Provided data START
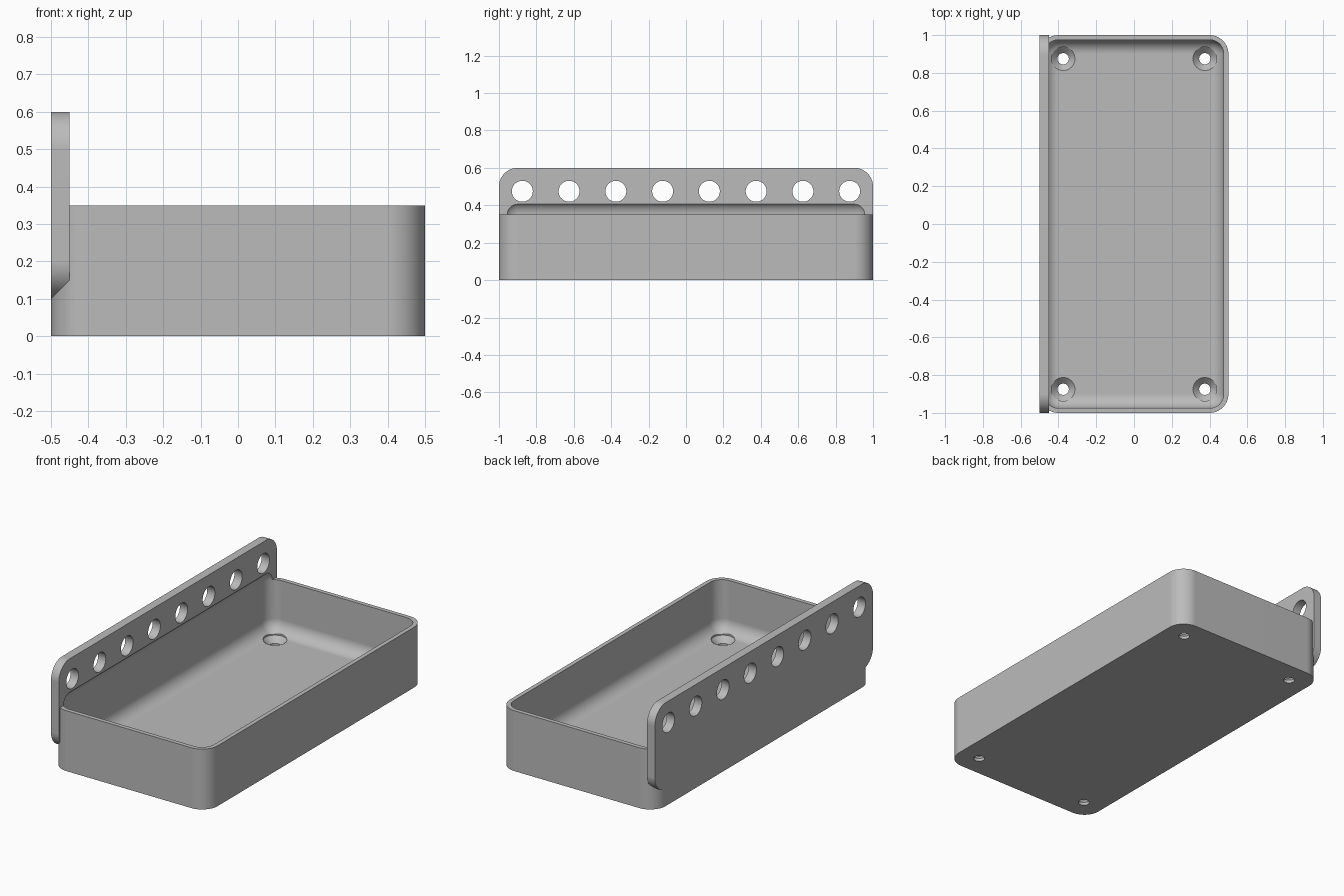
import bpy
import bmesh
import math
from mathutils import Matrix, Vector

if "Cube" in bpy.data.objects:
    bpy.data.objects.remove(bpy.data.objects["Cube"], do_unlink=True)

grey = bpy.data.materials.new("plain_grey")
grey.use_nodes = True
colour = (0.5, 0.5, 0.5, 1)
grey.diffuse_color = colour
grey.node_tree.nodes["Principled BSDF"].inputs["Base Color"].default_value = colour

SEGMENTS = 16
RADIUS = 0.1


def to_object(name, bm):
    bmesh.ops.recalc_face_normals(bm, faces=bm.faces)
    mesh = bpy.data.meshes.new(name)
    bm.to_mesh(mesh)
    bm.free()
    mesh.materials.append(grey)
    obj = bpy.data.objects.new(name, mesh)
    bpy.context.collection.objects.link(obj)
    return obj


def rounded_box(name, low, high, radius, axis=None):
    """Box with the edges along one axis rounded, or all edges if axis is None."""
    low, high = Vector(low), Vector(high)
    bm = bmesh.new()
    bmesh.ops.create_cube(bm, size=1)
    bmesh.ops.scale(bm, vec=high - low, verts=bm.verts)
    bmesh.ops.translate(bm, vec=(low + high) / 2, verts=bm.verts)
    edges = [e for e in bm.edges if axis is None
             or abs((e.verts[0].co - e.verts[1].co).normalized()[axis]) > 0.9]
    bmesh.ops.bevel(bm, geom=edges, offset=radius, segments=SEGMENTS,
                    profile=0.5, affect='EDGES')
    return to_object(name, bm)


def turned(bm, profile, place, sides=40):
    """Add a closed solid of (radius, height) rings about the local z axis."""
    rings = [[bm.verts.new(place @ Vector((r * math.cos(a), r * math.sin(a), h)))
              for a in (math.tau * i / sides for i in range(sides))]
             for r, h in profile]
    for lower, upper in zip(rings, rings[1:]):
        for i in range(sides):
            j = (i + 1) % sides
            bm.faces.new((lower[i], lower[j], upper[j], upper[i]))
    bm.faces.new(rings[0][::-1])
    bm.faces.new(rings[-1])


def combine(target, other, operation):
    """Apply a boolean and remove the helper object."""
    mod = target.modifiers.new("combine", 'BOOLEAN')
    mod.operation, mod.object, mod.solver = operation, other, 'EXACT'
    bpy.context.view_layer.update()
    graph = bpy.context.evaluated_depsgraph_get()
    mesh = bpy.data.meshes.new_from_object(target.evaluated_get(graph))
    target.modifiers.clear()
    target.data = mesh
    bpy.data.objects.remove(other, do_unlink=True)


# Tray block and the upright mounting plate along its right side
tray = rounded_box("tray_with_mounting_plate", (-0.5, -1, 0), (0.5, 1, 0.35), RADIUS, axis=2)
plate = rounded_box("mounting_plate", (-0.5, -1, 0.1), (-0.45, 1, 0.6), RADIUS, axis=0)
combine(tray, plate, 'UNION')

# Hollow with rounded floor edges, running a little way up into the plate
hollow = rounded_box("hollow_cutter", (-0.475, -0.975, 0.05), (0.475, 0.975, 0.425), 0.075)
combine(tray, hollow, 'DIFFERENCE')

# Row of round holes through the plate, and countersunk screw holes in the floor
bm = bmesh.new()
for i in range(8):
    place = Matrix.Translation((-0.475, -0.875 + 0.25 * i, 0.475)) @ Matrix.Rotation(math.pi / 2, 4, 'Y')
    turned(bm, [(0.056, -0.1), (0.056, 0.1)], place)
for x in (-0.375, 0.375):
    for y in (-0.875, 0.875):
        turned(bm, [(0.03, -0.05), (0.03, 0.0175), (0.0625, 0.05), (0.0625, 0.15)],
               Matrix.Translation((x, y, 0)))
combine(tray, to_object("hole_cutter", bm), 'DIFFERENCE')

# Smooth curves with crisp edges
bpy.ops.object.select_all(action='DESELECT')
tray.select_set(True)
bpy.context.view_layer.objects.active = tray
bpy.ops.object.shade_smooth_by_angle(angle=math.radians(25))
weighted = tray.modifiers.new("even_shading", 'WEIGHTED_NORMAL')
weighted.keep_sharp = True
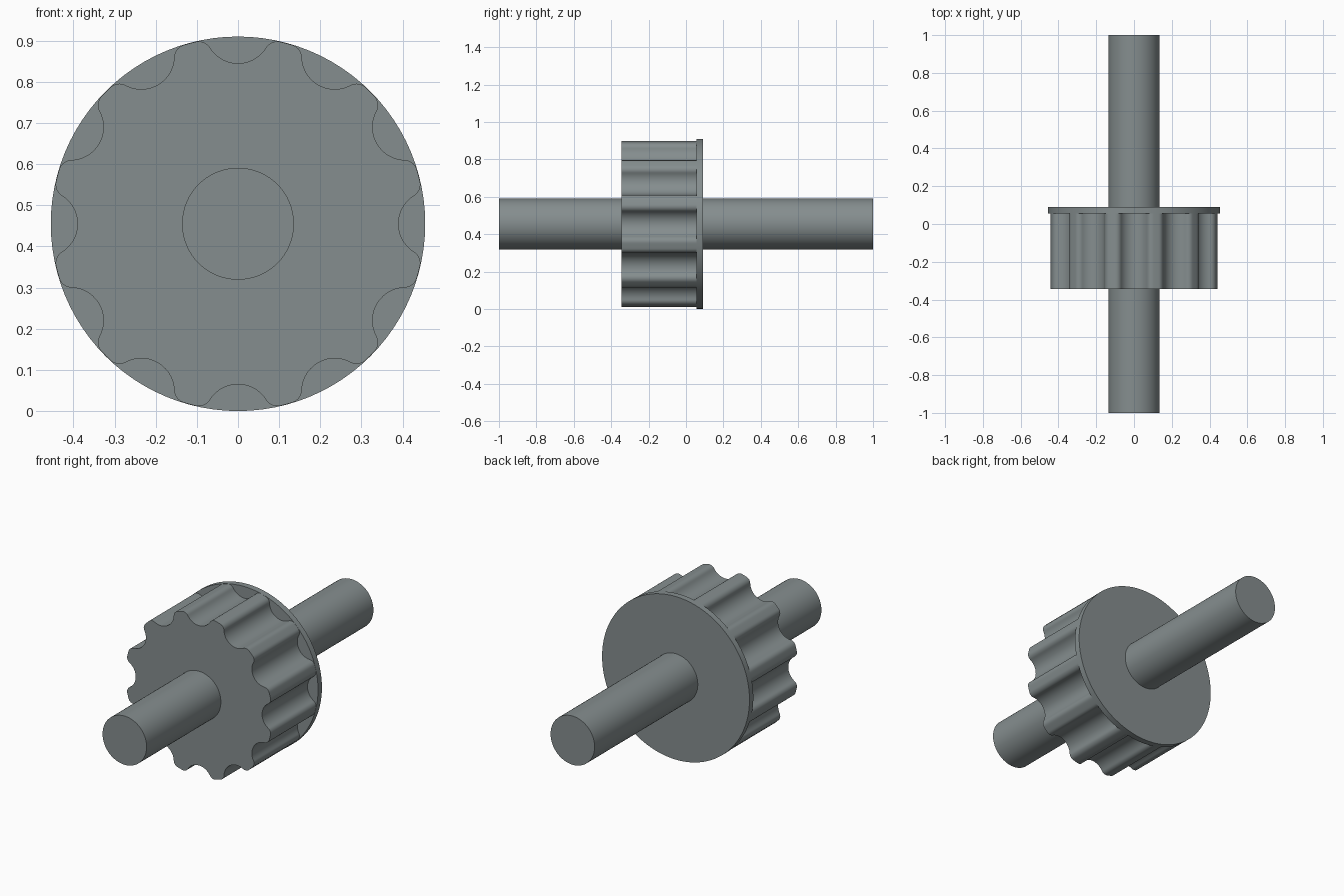
import bpy, bmesh, math

if "Cube" in bpy.data.objects:
    bpy.data.objects.remove(bpy.data.objects["Cube"])

CZ = 0.455          # axis height
R_OUT = 0.455       # flange and tooth tip radius
TEETH = 12
PITCH, ROLLER, FILLET = 0.47, 0.08, 0.032   # notch centre distance, notch radius, tip rounding

steel = bpy.data.materials.new("grey steel")
steel.diffuse_color = (0.235, 0.27, 0.274, 1)
steel.use_nodes = True
steel.node_tree.nodes["Principled BSDF"].inputs["Base Color"].default_value = steel.diffuse_color


def prism(name, profile, y0, y1):
    """Extrude a closed (x, z) outline along y."""
    bm = bmesh.new()
    front = [bm.verts.new((x, y0, z + CZ)) for x, z in profile]
    back = [bm.verts.new((x, y1, z + CZ)) for x, z in profile]
    n = len(profile)
    bm.faces.new(front)
    bm.faces.new(back[::-1])
    for i in range(n):
        j = (i + 1) % n
        bm.faces.new((front[i], back[i], back[j], front[j]))
    bmesh.ops.recalc_face_normals(bm, faces=bm.faces)
    mesh = bpy.data.meshes.new(name)
    bm.to_mesh(mesh)
    bm.free()
    mesh.materials.append(steel)
    obj = bpy.data.objects.new(name, mesh)
    bpy.context.collection.objects.link(obj)
    bpy.ops.object.select_all(action='DESELECT')
    obj.select_set(True)
    bpy.context.view_layer.objects.active = obj
    bpy.ops.object.shade_smooth_by_angle(angle=math.radians(30))
    return obj


def circle(radius, n=96):
    return [(radius * math.cos(2 * math.pi * i / n), radius * math.sin(2 * math.pi * i / n))
            for i in range(n)]


def arc(cx, cy, r, a0, a1, n):
    return [(cx + r * math.cos(a0 + (a1 - a0) * i / n), cy + r * math.sin(a0 + (a1 - a0) * i / n))
            for i in range(n + 1)]


def half_notch():
    """Half of one notch around the +x axis: notch floor, rounded tip, outer rim."""
    tip = R_OUT - 0.001
    d = tip - FILLET
    ang = math.acos((PITCH**2 + d**2 - (ROLLER + FILLET)**2) / (2 * PITCH * d))
    fx, fy = d * math.cos(ang), d * math.sin(ang)
    toward = math.atan2(fy, fx - PITCH)          # notch centre to rounding centre
    pts = arc(PITCH, 0, ROLLER, math.pi, toward, 10)
    pts += arc(fx, fy, FILLET, toward + math.pi, ang + 2 * math.pi, 8)[1:] if toward + math.pi < ang + 2 * math.pi \
        else arc(fx, fy, FILLET, toward - math.pi, ang, 8)[1:]
    pts += arc(0, 0, tip, ang, math.pi / TEETH, 2)[1:]
    return pts


# Toothed body: mirrored half notch repeated around the axis
half = half_notch()
notch = [(x, -y) for x, y in half[:0:-1]] + half[:-1]
outline = []
for k in range(TEETH):
    a = 2 * math.pi * k / TEETH
    c, s = math.cos(a), math.sin(a)
    outline += [(x * c - y * s, x * s + y * c) for x, y in notch]
prism("toothed_wheel", outline, -0.345, 0.057)

# Flange behind the teeth
prism("flange", circle(R_OUT), 0.056, 0.09)

# Shaft through the middle
prism("shaft", circle(0.136, 64), -1, 1)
Provided data END
### [What to do]
Leave out the pictures and copy every record above exactly.

### [Answer space]
import bpy
import bmesh
import math
from mathutils import Matrix, Vector

if "Cube" in bpy.data.objects:
    bpy.data.objects.remove(bpy.data.objects["Cube"], do_unlink=True)

grey = bpy.data.materials.new("plain_grey")
grey.use_nodes = True
colour = (0.5, 0.5, 0.5, 1)
grey.diffuse_color = colour
grey.node_tree.nodes["Principled BSDF"].inputs["Base Color"].default_value = colour

SEGMENTS = 16
RADIUS = 0.1


def to_object(name, bm):
    bmesh.ops.recalc_face_normals(bm, faces=bm.faces)
    mesh = bpy.data.meshes.new(name)
    bm.to_mesh(mesh)
    bm.free()
    mesh.materials.append(grey)
    obj = bpy.data.objects.new(name, mesh)
    bpy.context.collection.objects.link(obj)
    return obj


def rounded_box(name, low, high, radius, axis=None):
    """Box with the edges along one axis rounded, or all edges if axis is None."""
    low, high = Vector(low), Vector(high)
    bm = bmesh.new()
    bmesh.ops.create_cube(bm, size=1)
    bmesh.ops.scale(bm, vec=high - low, verts=bm.verts)
    bmesh.ops.translate(bm, vec=(low + high) / 2, verts=bm.verts)
    edges = [e for e in bm.edges if axis is None
             or abs((e.verts[0].co - e.verts[1].co).normalized()[axis]) > 0.9]
    bmesh.ops.bevel(bm, geom=edges, offset=radius, segments=SEGMENTS,
                    profile=0.5, affect='EDGES')
    return to_object(name, bm)


def turned(bm, profile, place, sides=40):
    """Add a closed solid of (radius, height) rings about the local z axis."""
    rings = [[bm.verts.new(place @ Vector((r * math.cos(a), r * math.sin(a), h)))
              for a in (math.tau * i / sides for i in range(sides))]
             for r, h in profile]
    for lower, upper in zip(rings, rings[1:]):
        for i in range(sides):
            j = (i + 1) % sides
            bm.faces.new((lower[i], lower[j], upper[j], upper[i]))
    bm.faces.new(rings[0][::-1])
    bm.faces.new(rings[-1])


def combine(target, other, operation):
    """Apply a boolean and remove the helper object."""
    mod = target.modifiers.new("combine", 'BOOLEAN')
    mod.operation, mod.object, mod.solver = operation, other, 'EXACT'
    bpy.context.view_layer.update()
    graph = bpy.context.evaluated_depsgraph_get()
    mesh = bpy.data.meshes.new_from_object(target.evaluated_get(graph))
    target.modifiers.clear()
    target.data = mesh
    bpy.data.objects.remove(other, do_unlink=True)


# Tray block and the upright mounting plate along its right side
tray = rounded_box("tray_with_mounting_plate", (-0.5, -1, 0), (0.5, 1, 0.35), RADIUS, axis=2)
plate = rounded_box("mounting_plate", (-0.5, -1, 0.1), (-0.45, 1, 0.6), RADIUS, axis=0)
combine(tray, plate, 'UNION')

# Hollow with rounded floor edges, running a little way up into the plate
hollow = rounded_box("hollow_cutter", (-0.475, -0.975, 0.05), (0.475, 0.975, 0.425), 0.075)
combine(tray, hollow, 'DIFFERENCE')

# Row of round holes through the plate, and countersunk screw holes in the floor
bm = bmesh.new()
for i in range(8):
    place = Matrix.Translation((-0.475, -0.875 + 0.25 * i, 0.475)) @ Matrix.Rotation(math.pi / 2, 4, 'Y')
    turned(bm, [(0.056, -0.1), (0.056, 0.1)], place)
for x in (-0.375, 0.375):
    for y in (-0.875, 0.875):
        turned(bm, [(0.03, -0.05), (0.03, 0.0175), (0.0625, 0.05), (0.0625, 0.15)],
               Matrix.Translation((x, y, 0)))
combine(tray, to_object("hole_cutter", bm), 'DIFFERENCE')

# Smooth curves with crisp edges
bpy.ops.object.select_all(action='DESELECT')
tray.select_set(True)
bpy.context.view_layer.objects.active = tray
bpy.ops.object.shade_smooth_by_angle(angle=math.radians(25))
weighted = tray.modifiers.new("even_shading", 'WEIGHTED_NORMAL')
weighted.keep_sharp = True
import bpy, bmesh, math

if "Cube" in bpy.data.objects:
    bpy.data.objects.remove(bpy.data.objects["Cube"])

CZ = 0.455          # axis height
R_OUT = 0.455       # flange and tooth tip radius
TEETH = 12
PITCH, ROLLER, FILLET = 0.47, 0.08, 0.032   # notch centre distance, notch radius, tip rounding

steel = bpy.data.materials.new("grey steel")
steel.diffuse_color = (0.235, 0.27, 0.274, 1)
steel.use_nodes = True
steel.node_tree.nodes["Principled BSDF"].inputs["Base Color"].default_value = steel.diffuse_color


def prism(name, profile, y0, y1):
    """Extrude a closed (x, z) outline along y."""
    bm = bmesh.new()
    front = [bm.verts.new((x, y0, z + CZ)) for x, z in profile]
    back = [bm.verts.new((x, y1, z + CZ)) for x, z in profile]
    n = len(profile)
    bm.faces.new(front)
    bm.faces.new(back[::-1])
    for i in range(n):
        j = (i + 1) % n
        bm.faces.new((front[i], back[i], back[j], front[j]))
    bmesh.ops.recalc_face_normals(bm, faces=bm.faces)
    mesh = bpy.data.meshes.new(name)
    bm.to_mesh(mesh)
    bm.free()
    mesh.materials.append(steel)
    obj = bpy.data.objects.new(name, mesh)
    bpy.context.collection.objects.link(obj)
    bpy.ops.object.select_all(action='DESELECT')
    obj.select_set(True)
    bpy.context.view_layer.objects.active = obj
    bpy.ops.object.shade_smooth_by_angle(angle=math.radians(30))
    return obj


def circle(radius, n=96):
    return [(radius * math.cos(2 * math.pi * i / n), radius * math.sin(2 * math.pi * i / n))
            for i in range(n)]


def arc(cx, cy, r, a0, a1, n):
    return [(cx + r * math.cos(a0 + (a1 - a0) * i / n), cy + r * math.sin(a0 + (a1 - a0) * i / n))
            for i in range(n + 1)]


def half_notch():
    """Half of one notch around the +x axis: notch floor, rounded tip, outer rim."""
    tip = R_OUT - 0.001
    d = tip - FILLET
    ang = math.acos((PITCH**2 + d**2 - (ROLLER + FILLET)**2) / (2 * PITCH * d))
    fx, fy = d * math.cos(ang), d * math.sin(ang)
    toward = math.atan2(fy, fx - PITCH)          # notch centre to rounding centre
    pts = arc(PITCH, 0, ROLLER, math.pi, toward, 10)
    pts += arc(fx, fy, FILLET, toward + math.pi, ang + 2 * math.pi, 8)[1:] if toward + math.pi < ang + 2 * math.pi \
        else arc(fx, fy, FILLET, toward - math.pi, ang, 8)[1:]
    pts += arc(0, 0, tip, ang, math.pi / TEETH, 2)[1:]
    return pts


# Toothed body: mirrored half notch repeated around the axis
half = half_notch()
notch = [(x, -y) for x, y in half[:0:-1]] + half[:-1]
outline = []
for k in range(TEETH):
    a = 2 * math.pi * k / TEETH
    c, s = math.cos(a), math.sin(a)
    outline += [(x * c - y * s, x * s + y * c) for x, y in notch]
prism("toothed_wheel", outline, -0.345, 0.057)

# Flange behind the teeth
prism("flange", circle(R_OUT), 0.056, 0.09)

# Shaft through the middle
prism("shaft", circle(0.136, 64), -1, 1)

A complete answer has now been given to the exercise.